From Bogleheads
Jump to navigation Jump to search
Flag of Japan.svg.png Flag of the United States.svg.png This article contains details specific to United States (US) citizens and US permanent residents (green card holders) living in Japan.

If you live in Japan and you are a US citizen or US permanent resident (green card holder), there are some restrictions on what you will be able to do, and some special issues you should be aware of.

If you are a Japanese investor and not a US citizen or US permanent resident, see Investing from Japan instead.

Passive foreign investment companies (PFICs)

All Japan-domiciled mutual funds, ETFs and Real Estate Investment Trusts (J-REITs) are considered by the US to be a passive foreign investment company. The taxation on these by the US is extremely unfavorable.
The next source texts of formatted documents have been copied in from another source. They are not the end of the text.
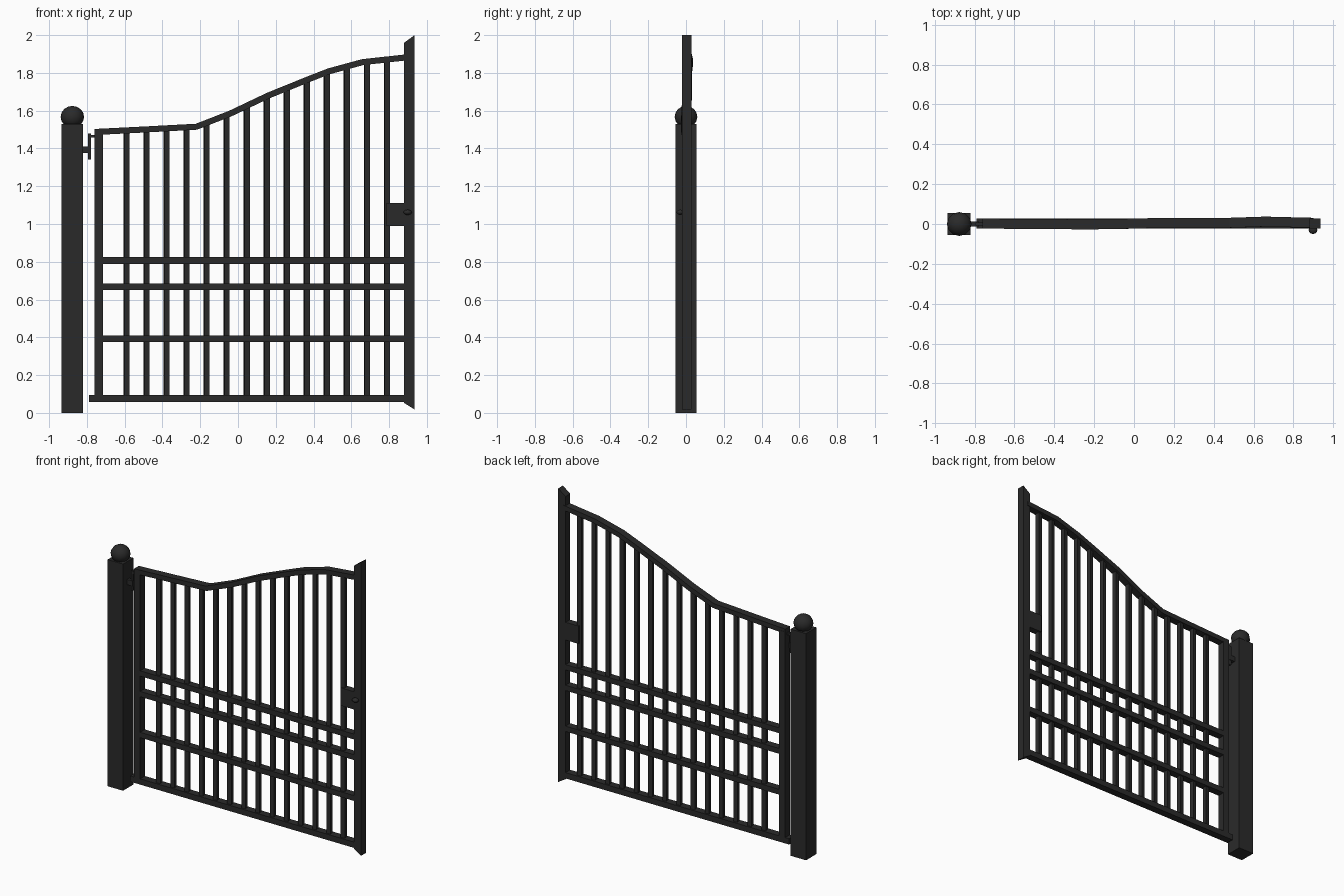
import bpy, bmesh, math
from mathutils import Vector

old = bpy.data.objects.get("Cube")
if old:
    bpy.data.objects.remove(old, do_unlink=True)

iron = bpy.data.materials.new("black_iron")
iron.use_nodes = True
iron.diffuse_color = (0.023, 0.023, 0.023, 1)
bsdf = iron.node_tree.nodes["Principled BSDF"]
bsdf.inputs["Base Color"].default_value = iron.diffuse_color
bsdf.inputs["Roughness"].default_value = 0.6


def finish(name, bm):
    bmesh.ops.recalc_face_normals(bm, faces=bm.faces)
    mesh = bpy.data.meshes.new(name)
    bm.to_mesh(mesh)
    bm.free()
    mesh.materials.append(iron)
    obj = bpy.data.objects.new(name, mesh)
    bpy.context.collection.objects.link(obj)
    return obj


def prism(name, outline, y0, y1):
    """Extrude an xz outline from y0 to y1."""
    bm = bmesh.new()
    face = bm.faces.new([bm.verts.new((x, y0, z)) for x, z in outline])
    ext = bmesh.ops.extrude_face_region(bm, geom=[face])
    verts = [g for g in ext["geom"] if isinstance(g, bmesh.types.BMVert)]
    bmesh.ops.translate(bm, verts=verts, vec=(0, y1 - y0, 0))
    return finish(name, bm)


def box(name, x0, x1, z0, z1, y0, y1):
    return prism(name, [(x0, z0), (x1, z0), (x1, z1), (x0, z1)], y0, y1)


def ball(name, centre, size):
    bm = bmesh.new()
    bmesh.ops.create_uvsphere(bm, u_segments=12, v_segments=8, radius=1)
    bmesh.ops.scale(bm, verts=bm.verts, vec=size)
    bmesh.ops.translate(bm, verts=bm.verts, vec=centre)
    for f in bm.faces:
        f.smooth = True
    return finish(name, bm)


BACK, FRONT = 0.028, -0.022

# Post with ball finial
box("post", -0.935, -0.82, 0, 1.53, -0.055, 0.055)
ball("post_finial", (-0.877, 0, 1.567), (0.062, 0.06, 0.058))

# Curved top rail: centreline of x, y, z
path = [Vector(p) for p in (
    (-0.76, 0.002, 1.487), (-0.5, 0, 1.5), (-0.22, -0.002, 1.515), (-0.04, 0.001, 1.585),
    (0.16, 0.006, 1.68), (0.37, 0.006, 1.765), (0.48, 0.006, 1.808),
    (0.66, 0.012, 1.857), (0.9, 0.006, 1.883))]
bm = bmesh.new()
rings = []
for i, p in enumerate(path):
    t = path[min(i + 1, len(path) - 1)] - path[max(i - 1, 0)]
    n = Vector((-t.z, 0, t.x)).normalized() * 0.016
    w = Vector((0, 0.025, 0))
    if i == 0:
        n = Vector((0, 0, 0.016))
    rings.append([bm.verts.new(p + a * n + b * w)
                  for a, b in ((-1, -1), (1, -1), (1, 1), (-1, 1))])
for a, b in zip(rings, rings[1:]):
    for k in range(4):
        bm.faces.new((a[k], a[k - 1], b[k - 1], b[k]))
bm.faces.new(rings[0])
bm.faces.new(rings[-1])
finish("top_rail", bm)


def rail_height(x):
    for a, b in zip(path, path[1:]):
        if x <= b.x:
            return a.z + (b.z - a.z) * (x - a.x) / (b.x - a.x)
    return path[-1].z


# Stiles, the tall one with mitred ends
box("hinge_stile", -0.76, -0.715, 0.08, 1.485, FRONT, BACK)
prism("latch_stile", [(0.88, 0.052), (0.935, 0.018), (0.935, 2.0), (0.88, 1.96)], FRONT, BACK)

# Horizontal rails
box("bottom_rail", -0.79, 0.89, 0.057, 0.096, FRONT, BACK)
for name, z in (("lower_rail", 0.392), ("middle_rail", 0.668), ("upper_rail", 0.807)):
    box(name, -0.72, 0.89, z - 0.018, z + 0.018, FRONT, BACK)

# Upright bars, evenly spaced and turned slightly
count = 14
for i in range(count):
    x = -0.59 + 1.378 * i / (count - 1)
    bar = box("bar_%02d" % (i + 1), -0.014, 0.014, 0.08, rail_height(x), -0.014, 0.014)
    bar.location = (x, 0.003, 0)
    bar.rotation_euler.z = math.radians(10)

# Lock box and knob
box("lock_box", 0.785, 0.89, 0.99, 1.11, -0.02, 0.026)
ball("lock_knob", (0.898, -0.03, 1.062), (0.022, 0.02, 0.014))

# Hinge between post and stile
box("hinge_arm", -0.825, -0.778, 1.375, 1.41, -0.012, 0.012)
box("hinge_pin", -0.795, -0.777, 1.342, 1.478, -0.008, 0.008)
box("hinge_link", -0.785, -0.755, 1.458, 1.472, -0.008, 0.008)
To avoid having to deal with PFIC issues, a US taxpayer would need to stick with US-registered funds and ETFs, and/or individual stocks and bonds.

Account access

The US taxpayer living in Japan has somewhat limited options for opening brokerage accounts (see below).

US-based brokerages

While most US based brokerages shut access to US persons living abroad due to FATCA compliance workload, Interactive Brokers (IB) welcomed this client base.[1] IB is also licensed in Japan and therefore can provide access to local and worldwide market for Japanese and non-Japanese persons.

Japan-based brokerages

Many brokerages and investment houses place restrictions on what kinds of accounts they allow US persons to open, or refuse to deal with US persons entirely. Fidelity Japan and Citibank Japan both refuse to allow US persons to open investment accounts entirely. Rakuten, SBI and Monex allow US persons to trade in Japanese stocks, but not in US-based ETFs. Nomura, SMBC Nikko and Daiwa allow US persons to open accounts, and also to trade in US-based ETFs.

In general, to determine whether a brokerage is willing to open an account for a US person, and if so, what kinds of restrictions it may place on a US person's activity, do a web search on the term "米国籍 site:????", where "米国籍" means "US citizenship" and "????" should be replaced with the brokerage's home page URL.

Nippon Individual Savings Accounts (NISA)

A NISA is a Japanese tax-exempt investment account. However, the US does not recognise it as US tax-exempt, and so will tax gains in it annually as if an unwrapped brokerage account. Along with the PFIC tax rules, this significantly limits the usefulness of NISA accounts for US citizens, and may render a Reserve NISA account entirely useless.

US-Domiciled ETFs trading on the Tokyo Stock Exchange

As of January 22, 2018, the only US-domiciled ETF trading on the Tokyo Stock Exchange is SPY (1557). This appears to be a direct cross-listing rather than a Japan Depositary Receipts (JDR).

SPY is a US-domiciled ETF. If a US-based investor has a W-9 on file with their brokerage, then no US withholding taxes should be withheld from dividends from this ETF (instead, dividends will be reported on that taxpayer's Schedule B). For a non-US taxpayer, the above funds will have 10% tax withheld from the dividends to be paid to the US, unless that taxpayer refuses to allow account details (account number and year of opening) to be reported by the JDR sponsor, in which case 30% tax will be withheld. (Japanese withholding tax, if held outside of a NISA, will be the same in all cases.)

Note that most discount brokers will not allow US persons to purchase JDRs. As of August 2015, it is known that SMBC Nikko will permit it, and it is presumed that Nomura, and perhaps Daiwa, will permit it. (Best to check to make sure.)

See also

References

  1. "Welcome US Expats". Interactive Brokers. Archived from the original on 2018-10-09. Retrieved January 2, 2017.

External links

ETFs trading on the Tokyo Stock Exchange: